October 22, 2018

Written by Alan Brown, Boy Scout in Troop 1849

On October 13 and 14, over forty volunteers cleared invasive plants from an area at South Run Park. The work was part of my Hornaday and Eagle Scout Project. In August I did an invasive plant species survey and also surveyed all of the native trees in the area. Over 85% of the trees in the area had invasive plants threatening them. I chose the work area because it was important to help the trees that were being choked by the invasive plants. We uncovered seven live trees that we did not find in the survey. They were so covered by the invasive plant we could not see them. We targeted Japanese Honeysuckle, Porcelain Berry, Multifloral Rose and Autumn and Russian Olive, but we removed all the invasive plants we found & filled 125 contractor bags!

Volunteers pulling invasive plants


Vegetation before removing invasive plants

More work needs to be done in the area and a wider area still needs to be cleared. Part of my Hornaday Project will be to monitor the area and continue to work to clear invasive plants.

Photo after removing invasive plants

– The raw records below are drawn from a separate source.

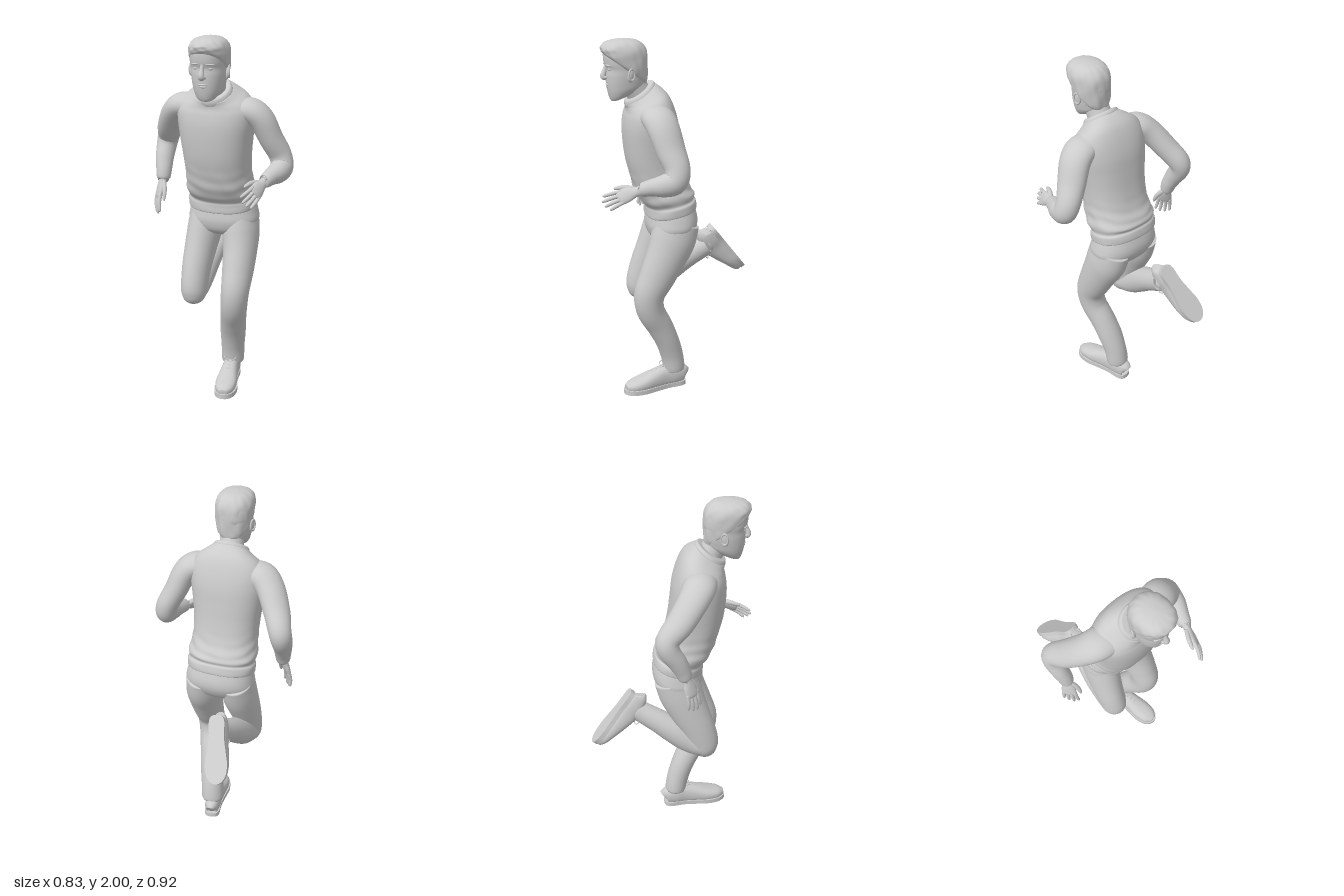
import * as THREE from 'three';

const V = (x, y, z) => new THREE.Vector3(x, y, z);
const material = new THREE.MeshStandardMaterial({ color: 0xcccccc });

function add(parent, name, geometry) {
  const mesh = new THREE.Mesh(geometry, material);
  mesh.name = name;
  parent.add(mesh);
  return mesh;
}

// Smooth in-between rows for a list of equal-length number arrays
function sample(rows, steps) {
  const out = [], last = rows.length - 1;
  for (let i = 0; i < last; i++) {
    const [a, b, c, d] = [rows[Math.max(i - 1, 0)], rows[i], rows[i + 1], rows[Math.min(i + 2, last)]];
    for (let s = 0; s < steps; s++) {
      const t = s / steps;
      out.push(b.map((q, k) => {
        const cubic = 3 * (q - c[k]) + d[k] - a[k];
        const square = 2 * a[k] - 5 * q + 4 * c[k] - d[k];
        return q + 0.5 * t * (c[k] - a[k] + t * (square + t * cubic));
      }));
    }
  }
  out.push(rows[last]);
  return out;
}

// Closed skin over rings of points, with a fan at each end
function skin(rings) {
  const n = rings[0].length, m = rings.length, pos = [], idx = [];
  rings.forEach(r => r.forEach(p => pos.push(p.x, p.y, p.z)));
  for (const r of [rings[0], rings[m - 1]]) {
    const c = r.reduce((s, p) => s.add(p), V(0, 0, 0)).divideScalar(n);
    pos.push(c.x, c.y, c.z);
  }
  for (let j = 0; j < n; j++) {
    const k = (j + 1) % n;
    for (let i = 0; i < m - 1; i++) {
      const a = i * n + j, b = i * n + k;
      idx.push(a, b, a + n, b, b + n, a + n);
    }
    idx.push(m * n, k, j, m * n + 1, (m - 1) * n + j, (m - 1) * n + k);
  }
  const g = new THREE.BufferGeometry();
  g.setAttribute('position', new THREE.Float32BufferAttribute(pos, 3));
  g.setIndex(idx);
  g.computeVertexNormals();
  return g;
}

const power = (v, n) => Math.sign(v) * Math.abs(v) ** (2 / n);

// Stacked rings, bottom to top: [y, x, z, halfWidth, halfDepth, slope of the ring along z]
function stack(rows, { n = 2.2, sides = 48, fold = () => 0 } = {}) {
  return skin(sample(rows, 6).map(([y, x, z, a, b, slope]) =>
    Array.from({ length: sides }, (_, j) => {
      const t = j / sides * Math.PI * 2, k = 1 + fold(y, t);
      const dz = b * k * power(Math.cos(t), n);
      return V(x + a * k * power(Math.sin(t), n), y + slope * dz, z + dz);
    })));
}

// Limb along a path: [x, y, z, radius along "side", radius across it]
function limb(rows, side, { n = 2, sides = 24, steps = 6 } = {}) {
  const pts = sample(rows, steps), u = side.clone();
  return skin(pts.map(([x, y, z, a, b], i) => {
    const p = pts[Math.max(i - 1, 0)], q = pts[Math.min(i + 1, pts.length - 1)];
    const t = V(q[0] - p[0], q[1] - p[1], q[2] - p[2]).normalize();
    u.addScaledVector(t, -u.dot(t)).normalize();
    const v = t.clone().cross(u);
    return Array.from({ length: sides }, (_, j) => {
      const w = j / sides * Math.PI * 2;
      return V(x, y, z).addScaledVector(u, a * power(Math.cos(w), n)).addScaledVector(v, b * power(Math.sin(w), n));
    });
  }));
}

function ball(parent, name, p, r, rot = [0, 0, 0]) {
  const m = add(parent, name, new THREE.SphereGeometry(1, 20, 14));
  m.position.set(...p);
  m.scale.set(...r);
  m.rotation.set(...rot);
}

// Hand: wrist point, finger direction, thumb-side direction, sign of the palm side
function makeHand(name, wrist, F, W, sign) {
  const hand = new THREE.Group();
  hand.name = name;
  F.normalize();
  W.addScaledVector(F, -W.dot(F)).normalize();
  const P = W.clone().cross(F).multiplyScalar(sign);
  const at = (f, w, p, a, b) => [...wrist.clone().addScaledVector(F, f).addScaledVector(W, w).addScaledVector(P, p), a, b];
  add(hand, 'palm', limb([at(-0.03, 0, 0, 0.025, 0.02), at(0.02, 0, 0, 0.026, 0.019), at(0.06, 0.002, 0, 0.038, 0.018),
    at(0.1, 0.001, 0, 0.04, 0.015), at(0.116, 0, 0.001, 0.031, 0.01)], W));
  [[0.03, 0.088], [0.011, 0.102], [-0.009, 0.095], [-0.028, 0.076]].forEach(([w, len]) =>
    add(hand, 'finger', limb([at(0.09, w, 0, 0.0105, 0.0115), at(0.1 + len * 0.45, w * 1.2, 0.003, 0.01, 0.01),
      at(0.1 + len * 0.85, w * 1.35, 0.013, 0.0085, 0.0085), at(0.1 + len, w * 1.4, 0.018, 0.004, 0.004)],
    W, { sides: 12, steps: 4 })));
  add(hand, 'thumb', limb([at(0.015, 0.012, 0.004, 0.014, 0.013), at(0.06, 0.043, 0.012, 0.014, 0.013),
    at(0.1, 0.056, 0.016, 0.011, 0.01), at(0.122, 0.06, 0.018, 0.005, 0.005)], W, { sides: 12, steps: 4 }));
  return hand;
}

// Shoe: heel at the origin, toe along +z, sole on y = 0
function makeShoe(name) {
  const shoe = new THREE.Group();
  shoe.name = name;
  const half = [[0.03, 0.008], [0.044, 0.04], [0.043, 0.12], [0.055, 0.21], [0.063, 0.27], [0.055, 0.33], [0.03, 0.366]];
  const outline = [...half, [0, 0.376], ...half.slice().reverse().map(([x, z]) => [-x, z]), [0, 0]];
  const shape = new THREE.Shape().moveTo(0, 0);
  shape.splineThru(outline.map(p => new THREE.Vector2(...p)));
  const sole = new THREE.ExtrudeGeometry(shape, { depth: 0.026, bevelEnabled: false, curveSegments: 4 });
  add(shoe, 'sole', sole.rotateX(Math.PI / 2).translate(0, 0.026, 0));
  add(shoe, 'upper', limb([[0, 0.055, 0.003, 0.02, 0.035], [0, 0.06, 0.015, 0.038, 0.052], [0, 0.066, 0.07, 0.047, 0.062],
    [0, 0.066, 0.13, 0.046, 0.063], [0, 0.057, 0.2, 0.053, 0.053], [0, 0.046, 0.27, 0.059, 0.041],
    [0, 0.038, 0.33, 0.049, 0.031], [0, 0.034, 0.366, 0.022, 0.018]], V(1, 0, 0), { n: 2.4 }));
  // Laces across the instep, with a bow on top
  for (let i = 0; i < 4; i++) {
    const z = 0.13 + i * 0.026, y = 0.131 - i * 0.008;
    for (const s of [-1, 1]) {
      const path = new THREE.CatmullRomCurve3([V(-0.035, y - 0.02, z - s * 0.009), V(0, y + 0.001, z), V(0.035, y - 0.02, z + s * 0.009)]);
      add(shoe, 'lace', new THREE.TubeGeometry(path, 12, 0.0035, 6));
    }
  }
  for (const s of [-1, 1]) {
    const loop = add(shoe, 'laceLoop', new THREE.TorusGeometry(0.016, 0.003, 6, 20));
    loop.position.set(s * 0.02, 0.134, 0.135);
    loop.rotation.set(Math.PI / 2, s * 0.6, 0);
  }
  return shoe;
}

// Points a shoe from heel to toe, with "up" away from the sole
function placeShoe(shoe, heel, toe, up) {
  const z = toe.clone().sub(heel).normalize();
  const y = up.addScaledVector(z, -up.dot(z)).normalize();
  shoe.quaternion.setFromRotationMatrix(new THREE.Matrix4().makeBasis(y.clone().cross(z), y, z));
  shoe.position.copy(heel);
  return shoe;
}

function makeHead() {
  const head = new THREE.Group();
  head.name = 'head';
  const x = 0.013;
  add(head, 'neck', limb([[0.008, 1.6, 0.15, 0.07, 0.07], [0.01, 1.7, 0.19, 0.066, 0.066], [x, 1.76, 0.222, 0.066, 0.066], [x, 1.82, 0.235, 0.066, 0.07]], V(1, 0, 0)));
  add(head, 'face', stack([[1.69, x, 0.29, 0.03, 0.035, -0.4], [1.703, x, 0.276, 0.054, 0.068, -0.4], [1.735, x, 0.264, 0.075, 0.095, -0.25],
    [1.77, x, 0.264, 0.084, 0.104, -0.1], [1.81, x, 0.263, 0.09, 0.108, 0], [1.845, x, 0.262, 0.092, 0.107, 0], [1.875, x, 0.264, 0.095, 0.115, 0],
    [1.92, x, 0.268, 0.095, 0.114, 0], [1.96, x, 0.272, 0.084, 0.1, 0], [1.985, x, 0.275, 0.05, 0.06, 0]]));
  add(head, 'nose', limb([[x, 1.868, 0.365, 0.01, 0.012], [x, 1.84, 0.374, 0.011, 0.013], [x, 1.812, 0.385, 0.016, 0.015],
    [x, 1.798, 0.381, 0.018, 0.012], [x, 1.793, 0.372, 0.012, 0.006]], V(1, 0, 0)));
  ball(head, 'upperLip', [x, 1.764, 0.363], [0.027, 0.006, 0.01]);
  ball(head, 'lowerLip', [x, 1.753, 0.361], [0.023, 0.007, 0.01]);
  ball(head, 'chin', [x, 1.708, 0.332], [0.03, 0.022, 0.022]);
  for (const s of [-1, 1]) {
    ball(head, 'nostril', [x + s * 0.014, 1.802, 0.373], [0.008, 0.008, 0.011]);
    ball(head, 'eye', [x + s * 0.036, 1.846, 0.355], [0.015, 0.009, 0.01]);
    ball(head, 'eyebrow', [x + s * 0.038, 1.868, 0.363], [0.026, 0.006, 0.012], [0, s * 0.35, -s * 0.08]);
    ball(head, 'ear', [x + s * 0.094, 1.818, 0.255], [0.01, 0.036, 0.021], [-0.2, s * 0.35, 0]);
    const rim = add(head, 'earRim', new THREE.TorusGeometry(0.022, 0.0055, 8, 24).scale(0.8, 1.35, 1));
    rim.position.set(x + s * 0.101, 1.822, 0.254);
    rim.rotation.set(0, s * (Math.PI / 2 + 0.35), 0);
  }
  // Hair swept back, with shallow strands
  const strands = (y, t) => y < 1.85 ? 0 : 0.012 * Math.sin(t * 13 + y * 45) + 0.008 * Math.sin(t * 7 - y * 80);
  add(head, 'hair', stack([[1.84, x + 0.002, 0.27, 0.088, 0.11, 0.72], [1.86, x + 0.004, 0.272, 0.099, 0.119, 0.62], [1.905, x + 0.005, 0.273, 0.103, 0.123, 0.34],
    [1.945, x + 0.005, 0.274, 0.1, 0.121, 0.13], [1.976, x + 0.005, 0.276, 0.083, 0.1, 0.05], [1.993, x + 0.005, 0.278, 0.052, 0.065, 0],
    [2.0, x + 0.005, 0.28, 0.012, 0.015, 0]], { sides: 80, fold: strands }));
  return head;
}

export function createModel() {
  const model = new THREE.Group();
  model.name = 'runningMan';
  model.add(makeHead());

  // Sweater body with gathered folds above the hem
  const gather = (y, t) => {
    const k = Math.max(0, 1 - Math.abs(y - 1.18) / 0.14);
    return k * (0.014 * Math.sin(y * 95 + 2.2 * Math.sin(t * 2 + 1)) + 0.008 * Math.sin(t * 9 + y * 40));
  };
  add(model, 'sweater', stack([[1.05, 0, 0.022, 0.178, 0.128, -0.2], [1.056, 0, 0.022, 0.19, 0.138, -0.2], [1.095, 0, 0.026, 0.19, 0.136, -0.2],
    [1.112, 0, 0.032, 0.183, 0.132, -0.18], [1.14, 0, 0.045, 0.191, 0.148, -0.12], [1.18, 0, 0.066, 0.186, 0.152, -0.05], [1.25, 0, 0.092, 0.179, 0.148, 0],
    [1.35, 0, 0.115, 0.184, 0.15, 0], [1.45, 0, 0.127, 0.196, 0.15, 0], [1.54, 0.002, 0.134, 0.207, 0.145, -0.08], [1.61, 0.003, 0.142, 0.206, 0.13, -0.2],
    [1.66, 0.005, 0.154, 0.178, 0.11, -0.4], [1.69, 0.006, 0.174, 0.128, 0.09, -0.6], [1.705, 0.008, 0.19, 0.098, 0.078, -0.7]],
  { n: 2.35, sides: 72, fold: gather }));
  add(model, 'collar', stack([[1.688, 0.008, 0.185, 0.098, 0.08, -0.7], [1.705, 0.008, 0.19, 0.1, 0.081, -0.7], [1.72, 0.008, 0.196, 0.09, 0.075, -0.7],
    [1.722, 0.008, 0.197, 0.078, 0.064, -0.7]], { n: 2 }));

  // Sleeves and hands
  const up = V(0, 1, 0);
  add(model, 'leftSleeve', limb([[0.09, 1.6, 0.142, 0.06, 0.08], [0.185, 1.602, 0.134, 0.068, 0.09], [0.245, 1.555, 0.118, 0.069, 0.088], [0.293, 1.45, 0.092, 0.064, 0.08],
    [0.335, 1.365, 0.07, 0.061, 0.069], [0.352, 1.305, 0.085, 0.06, 0.066], [0.346, 1.285, 0.14, 0.056, 0.06], [0.327, 1.275, 0.2, 0.045, 0.046],
    [0.312, 1.263, 0.25, 0.036, 0.037], [0.31, 1.262, 0.255, 0.027, 0.027]], up));
  add(model, 'rightSleeve', limb([[-0.09, 1.6, 0.142, 0.06, 0.08], [-0.185, 1.607, 0.125, 0.068, 0.088], [-0.25, 1.558, 0.087, 0.067, 0.082], [-0.31, 1.465, 0.018, 0.063, 0.075],
    [-0.347, 1.395, -0.042, 0.06, 0.063], [-0.36, 1.34, -0.042, 0.054, 0.06], [-0.357, 1.27, 0, 0.048, 0.053], [-0.35, 1.21, 0.03, 0.043, 0.045],
    [-0.348, 1.165, 0.045, 0.037, 0.038], [-0.348, 1.161, 0.046, 0.027, 0.027]], up));
  model.add(makeHand('leftHand', V(0.308, 1.258, 0.265), V(-0.15, -0.33, 0.93), V(-0.5, 0.8, 0.2), -1));
  model.add(makeHand('rightHand', V(-0.35, 1.165, 0.048), V(-0.15, -0.93, 0.3), V(0.6, 0, 0.8), 1));

  // Trousers: seat, straight leg, and the folded leg as thigh and shin
  const side = V(1, 0, 0);
  add(model, 'trouserSeat', stack([[0.89, 0.005, 0.03, 0.1, 0.075, 0], [0.92, 0.005, 0.028, 0.165, 0.115, 0], [0.97, 0.005, 0.022, 0.195, 0.137, 0],
    [1.02, 0.004, 0.018, 0.19, 0.138, 0], [1.08, 0.002, 0.02, 0.176, 0.126, 0]], { n: 2.3 }));
  add(model, 'leftTrouserLeg', limb([[0.1, 1.0, 0.008, 0.092, 0.125], [0.108, 0.9, 0.035, 0.1, 0.127], [0.118, 0.8, 0.08, 0.092, 0.112], [0.122, 0.7, 0.128, 0.085, 0.1],
    [0.122, 0.6, 0.172, 0.077, 0.086], [0.111, 0.5, 0.163, 0.074, 0.078], [0.09, 0.4, 0.11, 0.072, 0.073], [0.073, 0.3, 0.063, 0.072, 0.067],
    [0.061, 0.2, 0.03, 0.066, 0.064], [0.055, 0.11, 0.014, 0.064, 0.061], [0.055, 0.106, 0.014, 0.05, 0.05]], side, { sides: 32 }));
  add(model, 'rightThigh', limb([[-0.098, 1.0, 0.008, 0.09, 0.122], [-0.103, 0.9, 0.038, 0.094, 0.122], [-0.113, 0.8, 0.08, 0.087, 0.11], [-0.12, 0.7, 0.125, 0.08, 0.098],
    [-0.122, 0.6, 0.16, 0.074, 0.088], [-0.122, 0.545, 0.17, 0.068, 0.074], [-0.122, 0.507, 0.172, 0.048, 0.05], [-0.122, 0.492, 0.172, 0.018, 0.018]], side, { sides: 32 }));
  add(model, 'rightShin', limb([[-0.122, 0.54, 0.2, 0.03, 0.03], [-0.122, 0.555, 0.165, 0.066, 0.06], [-0.118, 0.6, 0.08, 0.07, 0.076], [-0.112, 0.658, 0, 0.069, 0.077],
    [-0.1, 0.718, -0.09, 0.063, 0.068], [-0.086, 0.77, -0.18, 0.056, 0.061], [-0.08, 0.79, -0.215, 0.054, 0.058], [-0.079, 0.792, -0.218, 0.042, 0.045]], side, { sides: 32 }));

  // Shoes
  model.add(placeShoe(makeShoe('leftShoe'), V(0.04, 0, -0.055), V(0.1, 0, 0.315), V(0, 1, 0)));
  model.add(placeShoe(makeShoe('rightShoe'), V(-0.07, 0.915, -0.24), V(-0.15, 0.625, -0.468), V(0, -0.61, 0.79)));
  return model;
}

A Hornaday Project is a conservation project that addresses a conservation need in an area. Hornaday Projects require research before a project begins and follow-up monitoring and work after the main work days. Click here for more information about Hornaday awards.